*** Block opens ***

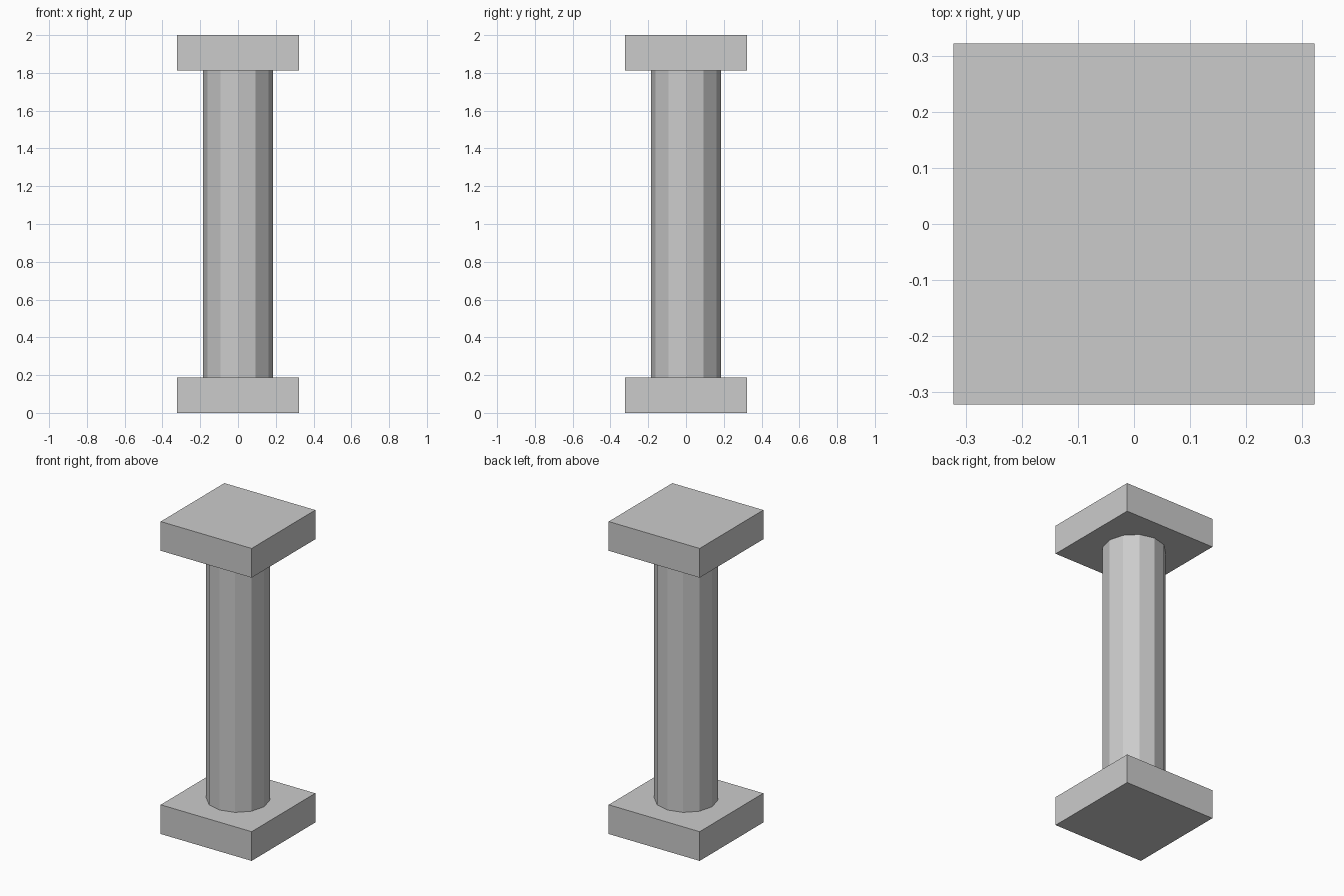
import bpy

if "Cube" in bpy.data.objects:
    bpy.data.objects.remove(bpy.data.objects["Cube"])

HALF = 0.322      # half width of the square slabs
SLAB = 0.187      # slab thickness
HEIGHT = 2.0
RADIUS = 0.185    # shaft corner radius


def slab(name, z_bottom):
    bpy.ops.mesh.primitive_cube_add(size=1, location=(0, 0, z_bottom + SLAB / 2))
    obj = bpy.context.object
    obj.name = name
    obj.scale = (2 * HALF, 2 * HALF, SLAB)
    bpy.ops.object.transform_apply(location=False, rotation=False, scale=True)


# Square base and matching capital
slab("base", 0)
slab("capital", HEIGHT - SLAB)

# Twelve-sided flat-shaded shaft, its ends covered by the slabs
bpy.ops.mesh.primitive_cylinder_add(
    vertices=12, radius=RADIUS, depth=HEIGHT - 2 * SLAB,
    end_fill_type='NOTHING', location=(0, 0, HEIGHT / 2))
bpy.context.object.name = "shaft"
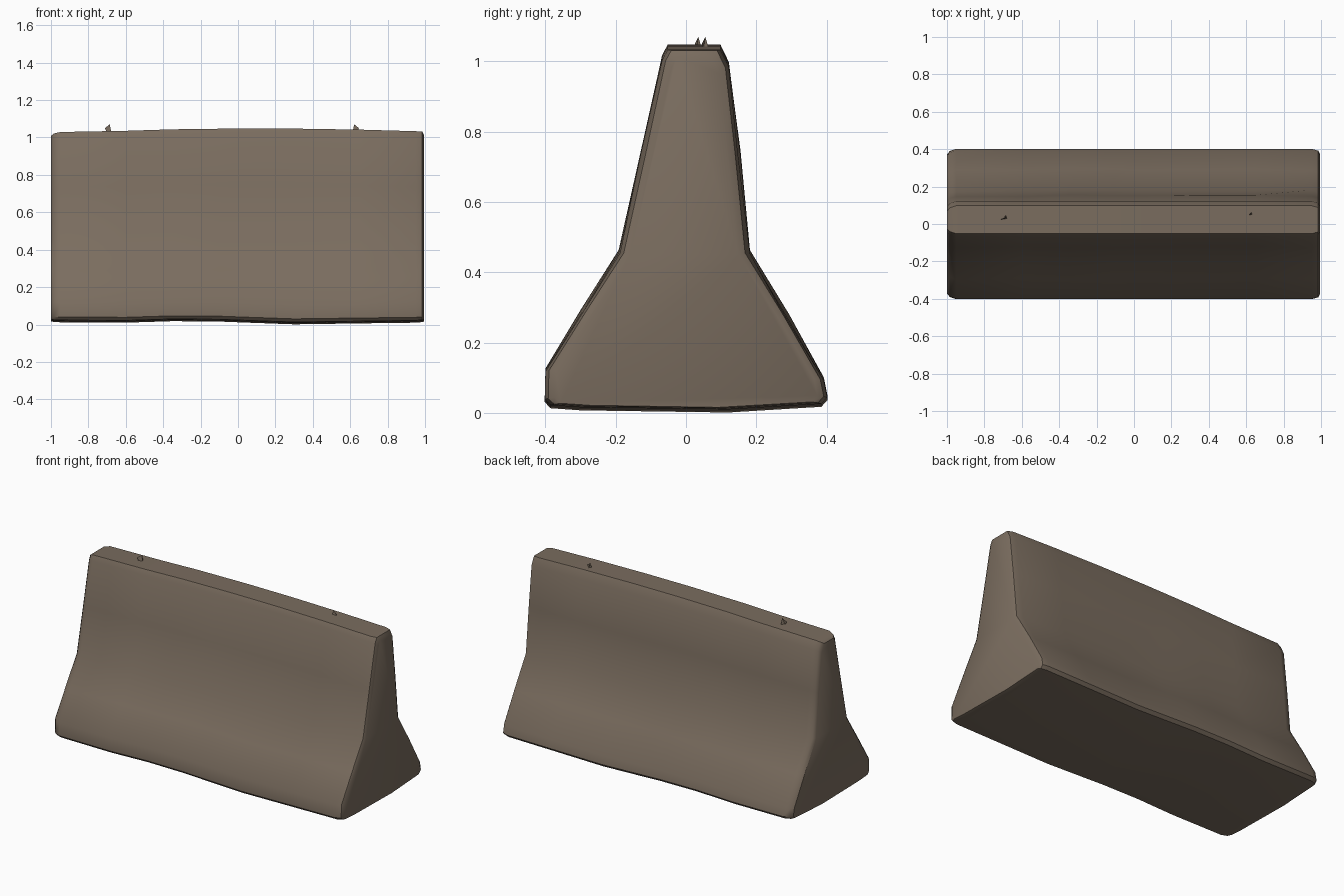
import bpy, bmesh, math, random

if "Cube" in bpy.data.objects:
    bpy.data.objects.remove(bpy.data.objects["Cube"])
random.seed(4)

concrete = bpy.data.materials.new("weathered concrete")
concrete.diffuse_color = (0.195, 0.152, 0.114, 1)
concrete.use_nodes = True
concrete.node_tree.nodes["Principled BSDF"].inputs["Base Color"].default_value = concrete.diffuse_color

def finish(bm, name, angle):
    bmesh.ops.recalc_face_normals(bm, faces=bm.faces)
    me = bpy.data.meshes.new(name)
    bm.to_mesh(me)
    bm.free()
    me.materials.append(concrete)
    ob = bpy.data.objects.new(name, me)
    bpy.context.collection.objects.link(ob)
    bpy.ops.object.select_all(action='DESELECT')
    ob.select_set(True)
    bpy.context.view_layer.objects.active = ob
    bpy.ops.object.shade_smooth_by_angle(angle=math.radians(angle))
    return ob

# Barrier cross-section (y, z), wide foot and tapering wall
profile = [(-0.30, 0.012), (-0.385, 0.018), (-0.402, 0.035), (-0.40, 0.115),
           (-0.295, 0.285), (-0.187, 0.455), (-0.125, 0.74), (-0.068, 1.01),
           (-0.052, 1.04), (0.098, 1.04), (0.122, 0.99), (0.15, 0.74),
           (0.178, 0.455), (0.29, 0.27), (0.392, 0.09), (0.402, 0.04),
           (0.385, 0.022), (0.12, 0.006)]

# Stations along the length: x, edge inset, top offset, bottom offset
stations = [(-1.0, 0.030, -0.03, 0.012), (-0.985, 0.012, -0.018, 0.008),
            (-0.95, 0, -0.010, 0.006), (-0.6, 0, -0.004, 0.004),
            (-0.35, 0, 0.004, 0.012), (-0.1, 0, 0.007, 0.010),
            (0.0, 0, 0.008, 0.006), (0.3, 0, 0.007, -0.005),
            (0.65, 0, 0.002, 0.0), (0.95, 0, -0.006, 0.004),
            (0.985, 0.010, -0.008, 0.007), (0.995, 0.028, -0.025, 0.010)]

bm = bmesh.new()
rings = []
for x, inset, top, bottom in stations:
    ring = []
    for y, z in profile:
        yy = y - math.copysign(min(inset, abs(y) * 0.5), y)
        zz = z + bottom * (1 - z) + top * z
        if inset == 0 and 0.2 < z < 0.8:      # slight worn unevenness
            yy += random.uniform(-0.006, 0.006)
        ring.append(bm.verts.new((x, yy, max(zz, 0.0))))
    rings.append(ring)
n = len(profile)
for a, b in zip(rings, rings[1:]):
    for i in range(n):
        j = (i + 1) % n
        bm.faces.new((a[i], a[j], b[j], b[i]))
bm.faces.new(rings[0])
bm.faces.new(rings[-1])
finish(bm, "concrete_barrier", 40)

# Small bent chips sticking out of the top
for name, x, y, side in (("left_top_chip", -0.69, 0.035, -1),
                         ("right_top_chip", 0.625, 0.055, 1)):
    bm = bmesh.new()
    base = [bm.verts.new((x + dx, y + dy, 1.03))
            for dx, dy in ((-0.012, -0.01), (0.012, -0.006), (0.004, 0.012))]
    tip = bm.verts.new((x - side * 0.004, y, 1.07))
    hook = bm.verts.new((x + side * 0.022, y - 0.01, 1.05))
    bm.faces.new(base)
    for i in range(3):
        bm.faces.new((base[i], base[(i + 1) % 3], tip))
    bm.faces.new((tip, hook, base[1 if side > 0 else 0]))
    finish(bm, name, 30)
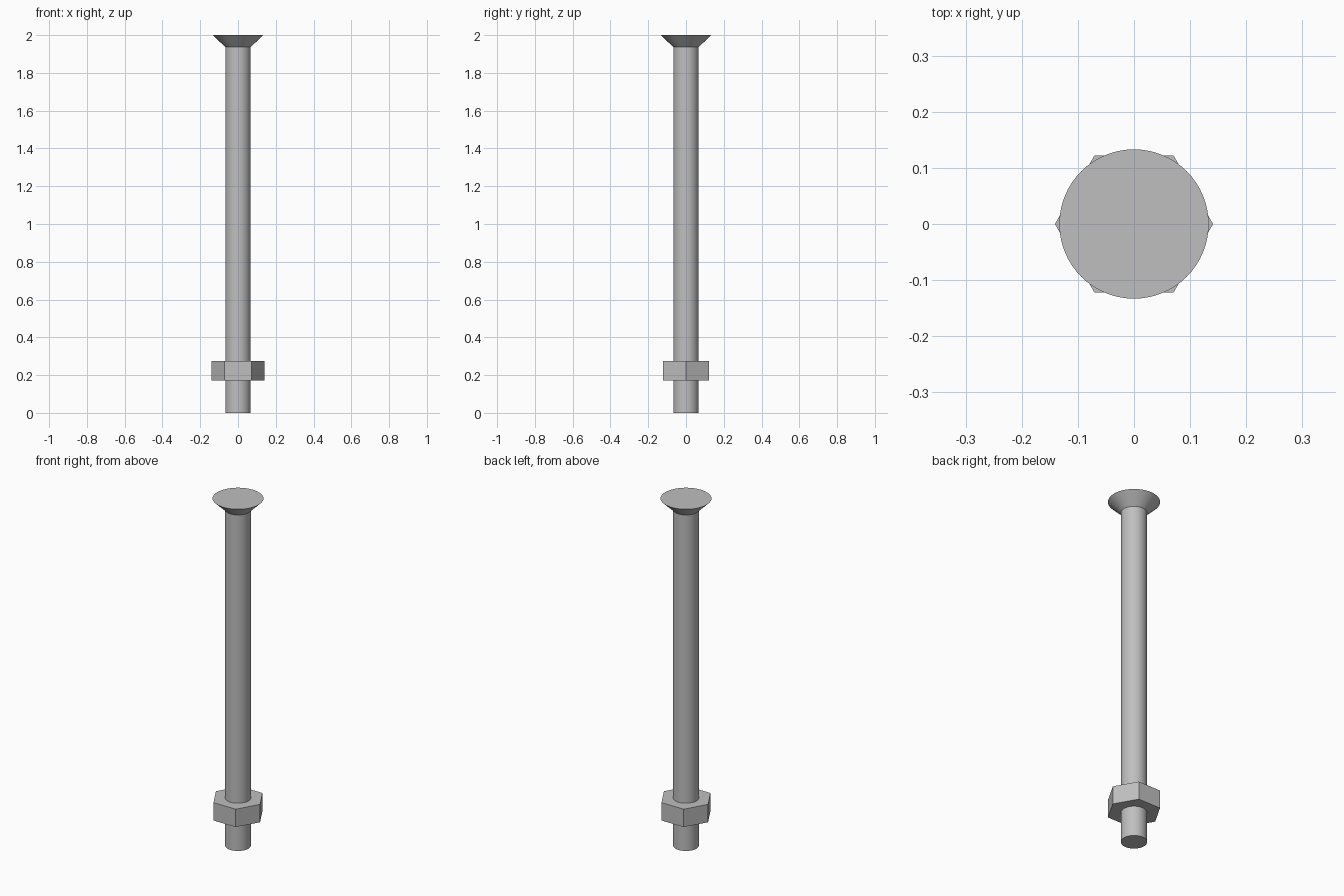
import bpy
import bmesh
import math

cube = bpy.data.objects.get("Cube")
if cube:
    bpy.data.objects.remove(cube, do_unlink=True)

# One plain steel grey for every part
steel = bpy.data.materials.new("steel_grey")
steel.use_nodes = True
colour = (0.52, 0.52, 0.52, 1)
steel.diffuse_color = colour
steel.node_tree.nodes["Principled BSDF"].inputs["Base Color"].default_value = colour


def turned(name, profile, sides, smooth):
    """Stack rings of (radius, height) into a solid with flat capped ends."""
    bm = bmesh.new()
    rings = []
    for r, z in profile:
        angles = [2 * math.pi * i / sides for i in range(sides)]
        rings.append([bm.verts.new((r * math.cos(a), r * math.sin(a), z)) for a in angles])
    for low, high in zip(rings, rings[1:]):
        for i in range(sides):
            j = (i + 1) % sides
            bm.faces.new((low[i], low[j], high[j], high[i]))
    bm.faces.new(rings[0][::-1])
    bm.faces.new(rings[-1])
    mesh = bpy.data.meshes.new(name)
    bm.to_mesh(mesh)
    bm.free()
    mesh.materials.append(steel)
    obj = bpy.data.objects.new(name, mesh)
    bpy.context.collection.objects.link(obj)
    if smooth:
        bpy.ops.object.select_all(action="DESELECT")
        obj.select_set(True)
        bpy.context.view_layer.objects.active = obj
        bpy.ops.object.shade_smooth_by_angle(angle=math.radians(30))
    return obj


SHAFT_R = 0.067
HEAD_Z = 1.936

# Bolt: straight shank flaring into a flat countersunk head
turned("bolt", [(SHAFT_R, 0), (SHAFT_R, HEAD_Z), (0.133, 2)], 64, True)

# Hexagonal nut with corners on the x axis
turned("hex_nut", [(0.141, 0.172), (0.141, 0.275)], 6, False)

*** Block closes ***

WORK REQUEST:
Please give all of the data again, exact and free of pictures.

RESPONSE TO THE TASK:
import bpy

if "Cube" in bpy.data.objects:
    bpy.data.objects.remove(bpy.data.objects["Cube"])

HALF = 0.322      # half width of the square slabs
SLAB = 0.187      # slab thickness
HEIGHT = 2.0
RADIUS = 0.185    # shaft corner radius


def slab(name, z_bottom):
    bpy.ops.mesh.primitive_cube_add(size=1, location=(0, 0, z_bottom + SLAB / 2))
    obj = bpy.context.object
    obj.name = name
    obj.scale = (2 * HALF, 2 * HALF, SLAB)
    bpy.ops.object.transform_apply(location=False, rotation=False, scale=True)


# Square base and matching capital
slab("base", 0)
slab("capital", HEIGHT - SLAB)

# Twelve-sided flat-shaded shaft, its ends covered by the slabs
bpy.ops.mesh.primitive_cylinder_add(
    vertices=12, radius=RADIUS, depth=HEIGHT - 2 * SLAB,
    end_fill_type='NOTHING', location=(0, 0, HEIGHT / 2))
bpy.context.object.name = "shaft"
import bpy, bmesh, math, random

if "Cube" in bpy.data.objects:
    bpy.data.objects.remove(bpy.data.objects["Cube"])
random.seed(4)

concrete = bpy.data.materials.new("weathered concrete")
concrete.diffuse_color = (0.195, 0.152, 0.114, 1)
concrete.use_nodes = True
concrete.node_tree.nodes["Principled BSDF"].inputs["Base Color"].default_value = concrete.diffuse_color

def finish(bm, name, angle):
    bmesh.ops.recalc_face_normals(bm, faces=bm.faces)
    me = bpy.data.meshes.new(name)
    bm.to_mesh(me)
    bm.free()
    me.materials.append(concrete)
    ob = bpy.data.objects.new(name, me)
    bpy.context.collection.objects.link(ob)
    bpy.ops.object.select_all(action='DESELECT')
    ob.select_set(True)
    bpy.context.view_layer.objects.active = ob
    bpy.ops.object.shade_smooth_by_angle(angle=math.radians(angle))
    return ob

# Barrier cross-section (y, z), wide foot and tapering wall
profile = [(-0.30, 0.012), (-0.385, 0.018), (-0.402, 0.035), (-0.40, 0.115),
           (-0.295, 0.285), (-0.187, 0.455), (-0.125, 0.74), (-0.068, 1.01),
           (-0.052, 1.04), (0.098, 1.04), (0.122, 0.99), (0.15, 0.74),
           (0.178, 0.455), (0.29, 0.27), (0.392, 0.09), (0.402, 0.04),
           (0.385, 0.022), (0.12, 0.006)]

# Stations along the length: x, edge inset, top offset, bottom offset
stations = [(-1.0, 0.030, -0.03, 0.012), (-0.985, 0.012, -0.018, 0.008),
            (-0.95, 0, -0.010, 0.006), (-0.6, 0, -0.004, 0.004),
            (-0.35, 0, 0.004, 0.012), (-0.1, 0, 0.007, 0.010),
            (0.0, 0, 0.008, 0.006), (0.3, 0, 0.007, -0.005),
            (0.65, 0, 0.002, 0.0), (0.95, 0, -0.006, 0.004),
            (0.985, 0.010, -0.008, 0.007), (0.995, 0.028, -0.025, 0.010)]

bm = bmesh.new()
rings = []
for x, inset, top, bottom in stations:
    ring = []
    for y, z in profile:
        yy = y - math.copysign(min(inset, abs(y) * 0.5), y)
        zz = z + bottom * (1 - z) + top * z
        if inset == 0 and 0.2 < z < 0.8:      # slight worn unevenness
            yy += random.uniform(-0.006, 0.006)
        ring.append(bm.verts.new((x, yy, max(zz, 0.0))))
    rings.append(ring)
n = len(profile)
for a, b in zip(rings, rings[1:]):
    for i in range(n):
        j = (i + 1) % n
        bm.faces.new((a[i], a[j], b[j], b[i]))
bm.faces.new(rings[0])
bm.faces.new(rings[-1])
finish(bm, "concrete_barrier", 40)

# Small bent chips sticking out of the top
for name, x, y, side in (("left_top_chip", -0.69, 0.035, -1),
                         ("right_top_chip", 0.625, 0.055, 1)):
    bm = bmesh.new()
    base = [bm.verts.new((x + dx, y + dy, 1.03))
            for dx, dy in ((-0.012, -0.01), (0.012, -0.006), (0.004, 0.012))]
    tip = bm.verts.new((x - side * 0.004, y, 1.07))
    hook = bm.verts.new((x + side * 0.022, y - 0.01, 1.05))
    bm.faces.new(base)
    for i in range(3):
        bm.faces.new((base[i], base[(i + 1) % 3], tip))
    bm.faces.new((tip, hook, base[1 if side > 0 else 0]))
    finish(bm, name, 30)
import bpy
import bmesh
import math

cube = bpy.data.objects.get("Cube")
if cube:
    bpy.data.objects.remove(cube, do_unlink=True)

# One plain steel grey for every part
steel = bpy.data.materials.new("steel_grey")
steel.use_nodes = True
colour = (0.52, 0.52, 0.52, 1)
steel.diffuse_color = colour
steel.node_tree.nodes["Principled BSDF"].inputs["Base Color"].default_value = colour


def turned(name, profile, sides, smooth):
    """Stack rings of (radius, height) into a solid with flat capped ends."""
    bm = bmesh.new()
    rings = []
    for r, z in profile:
        angles = [2 * math.pi * i / sides for i in range(sides)]
        rings.append([bm.verts.new((r * math.cos(a), r * math.sin(a), z)) for a in angles])
    for low, high in zip(rings, rings[1:]):
        for i in range(sides):
            j = (i + 1) % sides
            bm.faces.new((low[i], low[j], high[j], high[i]))
    bm.faces.new(rings[0][::-1])
    bm.faces.new(rings[-1])
    mesh = bpy.data.meshes.new(name)
    bm.to_mesh(mesh)
    bm.free()
    mesh.materials.append(steel)
    obj = bpy.data.objects.new(name, mesh)
    bpy.context.collection.objects.link(obj)
    if smooth:
        bpy.ops.object.select_all(action="DESELECT")
        obj.select_set(True)
        bpy.context.view_layer.objects.active = obj
        bpy.ops.object.shade_smooth_by_angle(angle=math.radians(30))
    return obj


SHAFT_R = 0.067
HEAD_Z = 1.936

# Bolt: straight shank flaring into a flat countersunk head
turned("bolt", [(SHAFT_R, 0), (SHAFT_R, HEAD_Z), (0.133, 2)], 64, True)

# Hexagonal nut with corners on the x axis
turned("hex_nut", [(0.141, 0.172), (0.141, 0.275)], 6, False)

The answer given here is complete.